In a first for the prize, the exhibition is open to viewers through a 360 degree virtual tour of the Merrylands RSL where it is currently installed. While the RSL remains closed to the public, this innovation brings works by the winners and finalists to a much wider audience.
Mackay’s winning work, painted on nine birch panels, depicts nine gas masks from World War I. For the artist, this piece was partly a response to recent experiences of bushfires on the NSW South Coast.
“The gas mask was patented in 1914 and over a century later, in this recent summer of fire and smoke, protective breathing masks were once again in use,” Mackay says in her artist statement. “My personal experience of these fires and the mask I needed to wear for smoke protection made me think about this connection between past and present.”
Of course, given the current impact of COVID-19 restrictions on exhibitions and ANZAC Day memorials alike, the breathing mask is an especially poignant image.
The prize, which has been running for 15 years, invites artists to respond to the Gallipoli Memorial Club’s values of loyalty, respect, love of country, courage and comradeship. The works do not need to depict warfare or relate to any particular conflict.
Artists Lori Pensini and Deirdre Bean received Highly Commended awards for their works.

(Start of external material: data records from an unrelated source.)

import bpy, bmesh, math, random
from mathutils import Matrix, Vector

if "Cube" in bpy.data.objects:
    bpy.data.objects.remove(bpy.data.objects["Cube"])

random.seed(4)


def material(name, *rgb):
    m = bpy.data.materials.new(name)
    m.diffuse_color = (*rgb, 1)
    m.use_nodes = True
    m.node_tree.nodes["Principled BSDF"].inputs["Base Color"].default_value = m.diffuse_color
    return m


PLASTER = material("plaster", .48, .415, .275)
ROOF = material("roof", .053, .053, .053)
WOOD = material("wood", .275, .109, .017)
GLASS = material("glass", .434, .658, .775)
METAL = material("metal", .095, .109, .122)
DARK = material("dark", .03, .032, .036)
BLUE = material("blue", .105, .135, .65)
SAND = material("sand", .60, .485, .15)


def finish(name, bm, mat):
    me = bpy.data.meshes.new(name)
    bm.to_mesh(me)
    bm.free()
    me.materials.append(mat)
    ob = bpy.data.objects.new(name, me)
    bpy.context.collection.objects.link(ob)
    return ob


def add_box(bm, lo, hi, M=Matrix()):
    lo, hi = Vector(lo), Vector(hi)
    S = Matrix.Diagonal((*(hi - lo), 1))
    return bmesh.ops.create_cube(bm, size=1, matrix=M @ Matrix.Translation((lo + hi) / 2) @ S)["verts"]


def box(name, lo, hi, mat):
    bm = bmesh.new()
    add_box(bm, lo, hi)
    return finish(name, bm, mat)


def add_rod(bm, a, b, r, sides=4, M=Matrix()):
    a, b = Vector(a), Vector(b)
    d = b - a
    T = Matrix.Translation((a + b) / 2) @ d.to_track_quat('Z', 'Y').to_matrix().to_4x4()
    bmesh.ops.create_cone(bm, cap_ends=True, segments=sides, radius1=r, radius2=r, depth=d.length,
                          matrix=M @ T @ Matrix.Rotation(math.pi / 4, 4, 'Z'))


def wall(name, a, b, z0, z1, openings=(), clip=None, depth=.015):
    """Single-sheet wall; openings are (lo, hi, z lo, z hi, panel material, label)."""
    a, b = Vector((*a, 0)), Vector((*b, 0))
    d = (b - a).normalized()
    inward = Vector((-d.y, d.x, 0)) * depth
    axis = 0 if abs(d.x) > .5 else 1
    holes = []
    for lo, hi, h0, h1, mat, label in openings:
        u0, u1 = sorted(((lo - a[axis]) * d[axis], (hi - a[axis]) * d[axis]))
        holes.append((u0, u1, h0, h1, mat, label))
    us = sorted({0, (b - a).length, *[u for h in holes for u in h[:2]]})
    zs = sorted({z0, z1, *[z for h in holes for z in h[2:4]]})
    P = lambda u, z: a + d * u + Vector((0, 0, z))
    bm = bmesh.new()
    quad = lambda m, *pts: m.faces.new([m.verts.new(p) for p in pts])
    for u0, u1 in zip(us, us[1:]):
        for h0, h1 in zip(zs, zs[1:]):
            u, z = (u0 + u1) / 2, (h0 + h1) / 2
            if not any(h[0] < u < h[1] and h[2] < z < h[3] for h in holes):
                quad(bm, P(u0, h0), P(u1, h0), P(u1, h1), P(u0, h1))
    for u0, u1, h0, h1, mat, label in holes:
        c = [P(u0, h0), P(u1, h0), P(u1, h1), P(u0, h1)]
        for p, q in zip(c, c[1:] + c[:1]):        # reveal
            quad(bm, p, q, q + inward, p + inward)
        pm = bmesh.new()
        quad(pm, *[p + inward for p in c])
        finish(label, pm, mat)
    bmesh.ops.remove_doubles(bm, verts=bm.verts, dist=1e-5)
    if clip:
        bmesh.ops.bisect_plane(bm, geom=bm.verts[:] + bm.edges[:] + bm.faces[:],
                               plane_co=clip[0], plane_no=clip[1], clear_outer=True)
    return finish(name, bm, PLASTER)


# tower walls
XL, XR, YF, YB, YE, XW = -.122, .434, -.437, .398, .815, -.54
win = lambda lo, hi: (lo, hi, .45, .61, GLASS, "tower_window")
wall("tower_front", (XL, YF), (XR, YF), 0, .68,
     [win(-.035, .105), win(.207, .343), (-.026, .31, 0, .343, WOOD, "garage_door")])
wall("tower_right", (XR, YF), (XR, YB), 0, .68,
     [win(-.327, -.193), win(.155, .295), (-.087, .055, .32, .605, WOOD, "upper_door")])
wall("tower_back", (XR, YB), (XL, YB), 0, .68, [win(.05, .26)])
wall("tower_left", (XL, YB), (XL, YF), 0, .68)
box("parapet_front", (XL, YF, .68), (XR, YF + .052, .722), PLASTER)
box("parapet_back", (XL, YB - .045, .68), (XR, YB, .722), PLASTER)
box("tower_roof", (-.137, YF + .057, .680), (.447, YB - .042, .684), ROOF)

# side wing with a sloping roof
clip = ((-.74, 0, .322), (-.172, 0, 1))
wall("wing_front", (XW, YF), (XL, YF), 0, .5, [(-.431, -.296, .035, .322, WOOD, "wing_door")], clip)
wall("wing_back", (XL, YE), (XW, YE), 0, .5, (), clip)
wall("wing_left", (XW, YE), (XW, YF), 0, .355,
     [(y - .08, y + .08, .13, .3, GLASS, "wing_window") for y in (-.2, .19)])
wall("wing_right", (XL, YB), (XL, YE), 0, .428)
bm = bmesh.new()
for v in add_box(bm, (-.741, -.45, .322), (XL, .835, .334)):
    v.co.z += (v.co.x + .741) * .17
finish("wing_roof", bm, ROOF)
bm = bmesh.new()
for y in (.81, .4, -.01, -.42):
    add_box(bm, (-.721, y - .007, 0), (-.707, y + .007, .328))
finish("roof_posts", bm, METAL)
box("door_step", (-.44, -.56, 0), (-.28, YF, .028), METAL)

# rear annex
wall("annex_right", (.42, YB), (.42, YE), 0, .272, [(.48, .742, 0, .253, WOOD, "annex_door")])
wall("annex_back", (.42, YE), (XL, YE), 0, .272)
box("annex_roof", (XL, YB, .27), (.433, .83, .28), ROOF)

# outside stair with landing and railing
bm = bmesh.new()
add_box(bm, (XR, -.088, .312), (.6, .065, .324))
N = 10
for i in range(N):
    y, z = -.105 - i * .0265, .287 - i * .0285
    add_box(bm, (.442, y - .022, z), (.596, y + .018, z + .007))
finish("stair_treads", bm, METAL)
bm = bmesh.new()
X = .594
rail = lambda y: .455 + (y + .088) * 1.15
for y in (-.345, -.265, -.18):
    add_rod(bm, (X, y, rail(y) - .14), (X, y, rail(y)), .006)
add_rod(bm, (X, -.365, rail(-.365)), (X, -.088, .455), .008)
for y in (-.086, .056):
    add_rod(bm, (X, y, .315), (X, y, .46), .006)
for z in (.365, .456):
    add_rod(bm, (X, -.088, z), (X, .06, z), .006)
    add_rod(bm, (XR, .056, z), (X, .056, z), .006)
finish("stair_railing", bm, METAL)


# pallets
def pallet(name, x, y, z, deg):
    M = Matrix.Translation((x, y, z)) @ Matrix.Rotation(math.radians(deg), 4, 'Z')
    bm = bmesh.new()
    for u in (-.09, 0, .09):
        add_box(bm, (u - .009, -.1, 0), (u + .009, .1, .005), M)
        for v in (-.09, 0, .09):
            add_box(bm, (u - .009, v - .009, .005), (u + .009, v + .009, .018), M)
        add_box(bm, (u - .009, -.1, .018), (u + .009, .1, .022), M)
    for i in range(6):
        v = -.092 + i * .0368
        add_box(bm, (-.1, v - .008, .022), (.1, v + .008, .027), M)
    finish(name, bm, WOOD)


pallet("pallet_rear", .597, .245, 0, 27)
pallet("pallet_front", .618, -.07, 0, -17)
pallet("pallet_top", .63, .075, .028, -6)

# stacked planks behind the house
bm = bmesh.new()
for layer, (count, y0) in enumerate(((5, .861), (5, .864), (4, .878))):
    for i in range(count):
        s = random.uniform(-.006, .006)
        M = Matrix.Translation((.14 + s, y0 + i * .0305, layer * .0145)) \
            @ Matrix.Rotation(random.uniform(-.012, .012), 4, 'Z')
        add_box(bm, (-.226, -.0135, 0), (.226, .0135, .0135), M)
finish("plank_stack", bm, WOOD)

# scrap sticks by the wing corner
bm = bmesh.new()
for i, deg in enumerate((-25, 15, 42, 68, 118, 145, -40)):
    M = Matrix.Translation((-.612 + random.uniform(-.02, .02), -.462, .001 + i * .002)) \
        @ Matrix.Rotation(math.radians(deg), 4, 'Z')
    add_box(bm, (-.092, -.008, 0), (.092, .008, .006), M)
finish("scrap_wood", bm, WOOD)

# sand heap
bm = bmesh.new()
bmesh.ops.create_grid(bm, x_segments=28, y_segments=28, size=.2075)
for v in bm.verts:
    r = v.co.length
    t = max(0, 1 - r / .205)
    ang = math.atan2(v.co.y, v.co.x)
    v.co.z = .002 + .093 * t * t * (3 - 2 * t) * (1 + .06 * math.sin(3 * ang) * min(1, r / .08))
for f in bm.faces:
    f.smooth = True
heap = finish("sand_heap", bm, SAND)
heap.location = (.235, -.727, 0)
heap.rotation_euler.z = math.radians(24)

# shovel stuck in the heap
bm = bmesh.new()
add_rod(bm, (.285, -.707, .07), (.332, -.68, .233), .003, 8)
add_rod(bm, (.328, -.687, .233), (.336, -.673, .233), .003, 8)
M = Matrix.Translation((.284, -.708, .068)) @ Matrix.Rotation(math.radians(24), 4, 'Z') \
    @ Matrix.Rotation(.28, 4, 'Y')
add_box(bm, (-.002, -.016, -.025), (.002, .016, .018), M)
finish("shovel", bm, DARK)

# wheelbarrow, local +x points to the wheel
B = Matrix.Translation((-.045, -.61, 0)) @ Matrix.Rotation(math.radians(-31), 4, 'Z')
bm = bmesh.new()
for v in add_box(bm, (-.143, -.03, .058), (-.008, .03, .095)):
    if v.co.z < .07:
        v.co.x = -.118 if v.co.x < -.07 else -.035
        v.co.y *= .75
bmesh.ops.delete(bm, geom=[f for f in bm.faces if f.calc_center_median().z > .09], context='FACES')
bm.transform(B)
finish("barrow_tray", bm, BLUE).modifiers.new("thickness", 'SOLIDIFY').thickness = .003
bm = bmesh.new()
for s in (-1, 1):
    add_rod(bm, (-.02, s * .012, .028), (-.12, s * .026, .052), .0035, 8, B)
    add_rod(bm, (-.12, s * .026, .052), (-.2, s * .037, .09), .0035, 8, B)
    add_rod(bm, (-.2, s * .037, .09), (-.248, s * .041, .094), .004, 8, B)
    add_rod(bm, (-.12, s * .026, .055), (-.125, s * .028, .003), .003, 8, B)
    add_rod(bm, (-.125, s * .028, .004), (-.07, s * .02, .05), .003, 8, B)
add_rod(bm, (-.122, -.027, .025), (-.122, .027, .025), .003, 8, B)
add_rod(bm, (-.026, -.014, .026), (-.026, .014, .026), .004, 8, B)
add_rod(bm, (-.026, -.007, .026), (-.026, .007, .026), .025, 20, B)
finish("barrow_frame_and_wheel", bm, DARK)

Award judge and Gallipoli Club president John Robertson pointed out the resonance of the prize at this moment in history. “At a time when we are suffering great fear and loss worldwide, The Gallipoli Art Prize provides an important opportunity to reflect on periods of hardship in our collective history, including the 1919 influenza pandemic, and to commemorate those qualities that helped us through adversity.”